New research has demonstrated the value of patenting to innovative UK firms, challenging the widely held view that patents were no longer fit for purpose.
The Survey of Innovation and Patent Use (SIPU), led by Brunel University and commissioned by the Intellectual Property Office (IPO), shows that whilst only 11% of firms surveyed take advantage of patenting, when looking at those firms which innovate this number rises to 40%.
The research also shows that the size of the organisation does not influence the likelihood of patenting; rather it is the ability to create novel innovations and the volume of R&D which is the strongest factor in determining whether a business is likely to patent.
Another key finding of the survey showed that firms are relying more often on technology licensing to keep up with the market, especially when innovation is limited by constraints on resources. Between 2009 and 2012, it is estimated that expenditure on technology in-licensing was around £6.9 billion a year in the UK. This equates to almost 40% of the total business enterprise spending on R&D, a much higher figure than researchers were expecting.
Industries where innovation rates are low were most likely to use technology licensing in a bid to keep up with the market. In contrast, industries with high rates of innovation were less likely to use licensing, possibly due to the desire to maintain exclusivity and avoid having to share a technology with competitors.
Lead researcher Professor Suma Athreye from Brunel Business School said: "What this research shows is that despite popular belief there is still great value to UK firms in patenting.
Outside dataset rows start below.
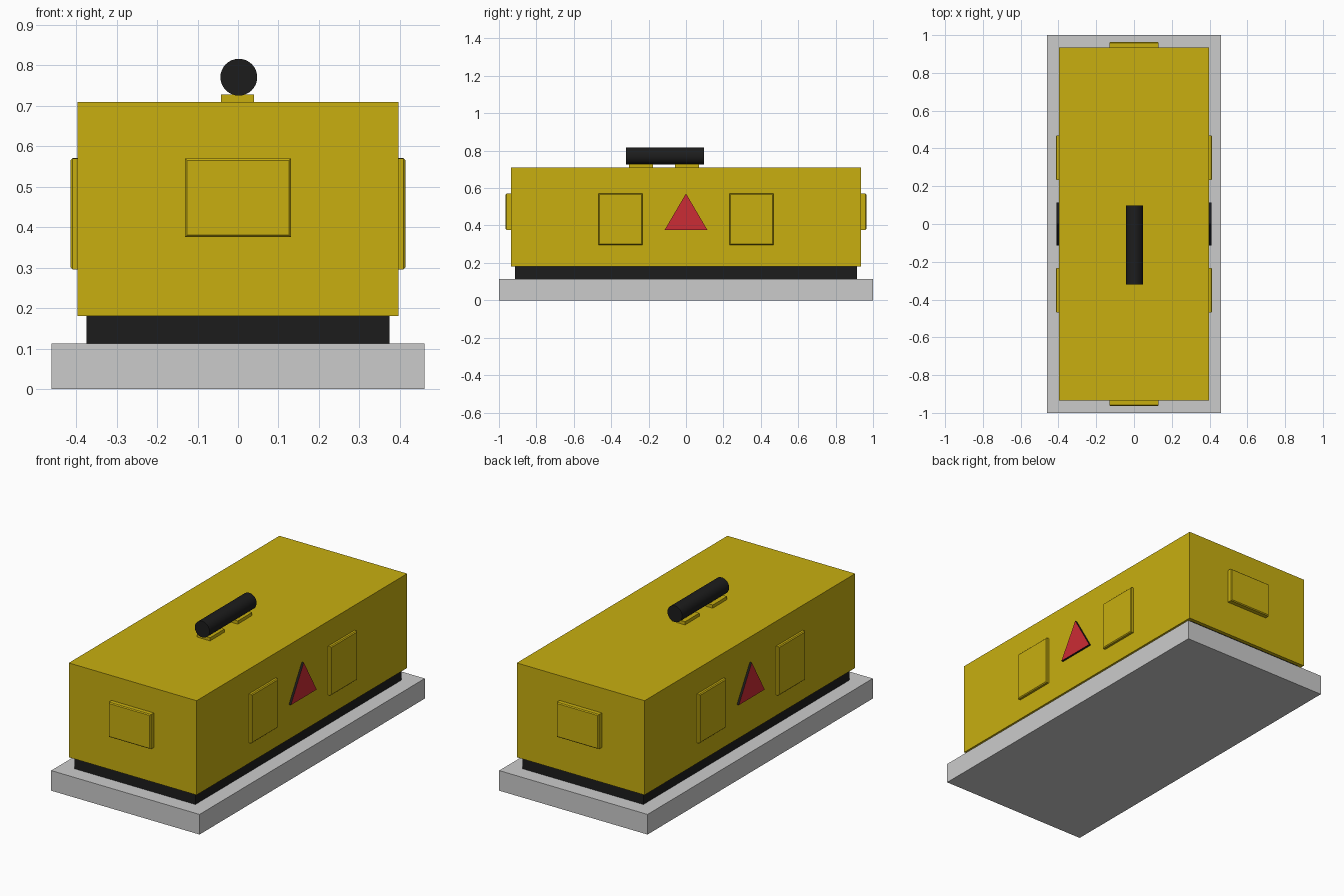
import bpy, bmesh, math
from mathutils import Matrix, Vector

if "Cube" in bpy.data.objects:
    bpy.data.objects.remove(bpy.data.objects["Cube"])


def material(name, color):
    m = bpy.data.materials.new(name)
    m.diffuse_color = (*color, 1)
    m.use_nodes = True
    m.node_tree.nodes["Principled BSDF"].inputs["Base Color"].default_value = m.diffuse_color
    return m


yellow = material("yellow_paint", (0.58, 0.43, 0.005))
black = material("black_rubber", (0.012, 0.012, 0.012))
red = material("warning_red", (0.6, 0.025, 0.035))


def finish(name, bm, *mats):
    bmesh.ops.recalc_face_normals(bm, faces=bm.faces)
    me = bpy.data.meshes.new(name)
    bm.to_mesh(me)
    bm.free()
    for m in mats:
        if m:
            me.materials.append(m)
    ob = bpy.data.objects.new(name, me)
    bpy.context.collection.objects.link(ob)
    return ob


def box(name, lo, hi, mat=None):
    lo, hi = Vector(lo), Vector(hi)
    bm = bmesh.new()
    bmesh.ops.create_cube(bm, size=1, matrix=Matrix.Translation((lo + hi) / 2)
                          @ Matrix.Diagonal((*(hi - lo), 1)))
    return finish(name, bm, mat)


def panel(name, centre, width, height, depth, angle):
    """Raised plate with a chamfered rim; faces -y before turning by angle about z."""
    bm = bmesh.new()
    rings = []
    for y, inset in ((0, 0), (-depth + 0.005, 0), (-depth, 0.005)):
        w, h = width / 2 - inset, height / 2 - inset
        rings.append([bm.verts.new((x, y, z)) for x, z in
                      ((-w, -h), (w, -h), (w, h), (-w, h))])
    for a, b in zip(rings, rings[1:]):
        for i in range(4):
            j = (i + 1) % 4
            bm.faces.new((a[i], a[j], b[j], b[i]))
    bm.faces.new(rings[0])
    bm.faces.new(rings[-1])
    bm.transform(Matrix.Translation(centre) @ Matrix.Rotation(angle, 4, 'Z'))
    return finish(name, bm, yellow)


# Stacked main volumes
box("base_slab", (-0.461, -1, 0), (0.461, 1, 0.113))
box("skirt", (-0.375, -0.914, 0.113), (0.375, 0.914, 0.18), black)
box("body", (-0.397, -0.935, 0.18), (0.397, 0.935, 0.71), yellow)

# End panels
for name, s, angle in (("front_panel", -1, 0), ("back_panel", 1, math.pi)):
    panel(name, (0, s * 0.935, 0.473), 0.262, 0.195, 0.029, angle)

for side, s in (("right", 1), ("left", -1)):
    # Side panels
    for end, e in (("front", -1), ("back", 1)):
        panel(f"{side}_{end}_panel", (s * 0.397, e * 0.351, 0.433),
              0.235, 0.275, 0.017, s * math.pi / 2)
    # Warning triangle: black rim, red outer face
    bm = bmesh.new()
    tri = [(-0.115, 0.375), (0.115, 0.375), (0, 0.571)]
    inner = [bm.verts.new((s * 0.397, y, z)) for y, z in tri]
    outer = [bm.verts.new((s * 0.409, y, z)) for y, z in tri]
    bm.faces.new(inner)
    bm.faces.new(outer).material_index = 1
    for i in range(3):
        j = (i + 1) % 3
        bm.faces.new((inner[i], inner[j], outer[j], outer[i]))
    finish(f"{side}_warning_triangle", bm, black, red)

# Handle bar on two mounting pads
for name, y in (("front_handle_pad", -0.241), ("back_handle_pad", 0.005)):
    box(name, (-0.042, y - 0.064, 0.71), (0.04, y + 0.064, 0.728), yellow)
bm = bmesh.new()
bmesh.ops.create_cone(bm, cap_ends=True, segments=32, radius1=0.0455, radius2=0.0455,
                      depth=0.418, matrix=Matrix.Translation((0.002, -0.112, 0.771))
                      @ Matrix.Rotation(math.pi / 2, 4, 'X'))
bar = finish("handle_bar", bm, black)
bpy.context.view_layer.objects.active = bar
bar.select_set(True)
bpy.ops.object.shade_smooth_by_angle(angle=math.radians(30))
The often quoted statistic, based on CIS surveys, that only 3% of UK business use the patent system is down to the fact that it is just not relevant for many organisations. It is those firms which are developing new to market innovations that really benefit from patenting both to protect their IP and to allow them to bring in revenue through licensing.
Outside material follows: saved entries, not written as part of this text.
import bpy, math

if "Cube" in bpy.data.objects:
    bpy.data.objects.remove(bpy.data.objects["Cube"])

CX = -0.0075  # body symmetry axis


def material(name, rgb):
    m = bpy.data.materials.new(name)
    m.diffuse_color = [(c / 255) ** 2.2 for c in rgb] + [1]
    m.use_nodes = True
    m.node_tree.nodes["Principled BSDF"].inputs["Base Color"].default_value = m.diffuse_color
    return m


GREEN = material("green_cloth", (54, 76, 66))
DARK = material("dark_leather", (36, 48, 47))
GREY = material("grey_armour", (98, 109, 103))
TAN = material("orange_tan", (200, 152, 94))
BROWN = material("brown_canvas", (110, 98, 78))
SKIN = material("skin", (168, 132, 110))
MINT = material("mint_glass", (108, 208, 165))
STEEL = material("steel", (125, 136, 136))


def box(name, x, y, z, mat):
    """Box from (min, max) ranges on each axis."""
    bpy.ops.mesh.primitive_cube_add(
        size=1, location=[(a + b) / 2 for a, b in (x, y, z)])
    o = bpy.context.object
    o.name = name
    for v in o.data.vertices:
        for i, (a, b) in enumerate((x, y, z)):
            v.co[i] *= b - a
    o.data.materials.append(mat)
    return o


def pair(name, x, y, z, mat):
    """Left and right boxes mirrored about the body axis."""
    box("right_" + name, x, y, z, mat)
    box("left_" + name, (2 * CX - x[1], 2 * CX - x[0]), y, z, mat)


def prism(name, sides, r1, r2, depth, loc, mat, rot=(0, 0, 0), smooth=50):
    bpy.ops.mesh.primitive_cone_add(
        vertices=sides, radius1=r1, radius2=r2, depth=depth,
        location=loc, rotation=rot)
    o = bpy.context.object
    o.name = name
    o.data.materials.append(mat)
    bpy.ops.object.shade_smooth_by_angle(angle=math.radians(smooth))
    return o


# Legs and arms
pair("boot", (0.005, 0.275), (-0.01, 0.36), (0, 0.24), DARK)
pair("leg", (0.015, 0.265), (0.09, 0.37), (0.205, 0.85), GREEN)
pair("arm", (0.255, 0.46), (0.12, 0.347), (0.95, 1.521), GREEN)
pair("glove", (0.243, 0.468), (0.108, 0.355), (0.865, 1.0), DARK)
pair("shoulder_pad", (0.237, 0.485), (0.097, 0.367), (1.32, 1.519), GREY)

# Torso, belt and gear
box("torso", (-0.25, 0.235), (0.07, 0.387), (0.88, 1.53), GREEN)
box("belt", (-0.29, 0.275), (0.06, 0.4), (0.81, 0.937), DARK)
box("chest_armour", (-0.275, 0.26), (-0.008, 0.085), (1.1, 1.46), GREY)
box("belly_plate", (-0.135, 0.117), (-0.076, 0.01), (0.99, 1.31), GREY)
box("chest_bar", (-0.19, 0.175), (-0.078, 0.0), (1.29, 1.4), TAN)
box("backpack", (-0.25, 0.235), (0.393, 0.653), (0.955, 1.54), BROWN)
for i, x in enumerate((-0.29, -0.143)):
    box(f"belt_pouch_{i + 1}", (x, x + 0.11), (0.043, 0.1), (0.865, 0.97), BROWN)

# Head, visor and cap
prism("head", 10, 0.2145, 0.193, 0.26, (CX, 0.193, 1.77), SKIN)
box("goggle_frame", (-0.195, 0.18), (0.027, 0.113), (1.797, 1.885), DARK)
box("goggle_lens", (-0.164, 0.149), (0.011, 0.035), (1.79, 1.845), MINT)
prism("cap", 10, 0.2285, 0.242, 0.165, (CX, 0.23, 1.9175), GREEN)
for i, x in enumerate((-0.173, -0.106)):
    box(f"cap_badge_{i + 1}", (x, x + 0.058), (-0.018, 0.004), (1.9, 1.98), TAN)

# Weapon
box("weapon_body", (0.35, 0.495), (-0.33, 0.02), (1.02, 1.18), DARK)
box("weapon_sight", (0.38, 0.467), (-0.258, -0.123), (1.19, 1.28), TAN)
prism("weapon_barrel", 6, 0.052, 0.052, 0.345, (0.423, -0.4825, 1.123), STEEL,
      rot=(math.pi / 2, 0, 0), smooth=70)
"In a global marketplace patents are vital to protecting UK business interests and to supporting growth in the economy. Innovators - those organisations that really benefit from patents - are already taking advantage of this, so the findings of the survey suggest that rather than focusing on encouraging use of patenting through legislation, what policy makers instead need to consider is how to boost the conditions for innovation in general."
The Report “Innovation, Patenting and Licensing in the UK: Evidence from the SIPU survey” authored by Professors Ashish Arora (Duke University) and Suma Athreye (Brunel University) and Dr Can Huang (UNU-MERIT, Maastricht) will be presented at a conference organised by the IPO and Brunel University and sponsored by the ESRC (Economic and Social Research Council) at the Big Innovation Centre (BIC) on Monday 9 September.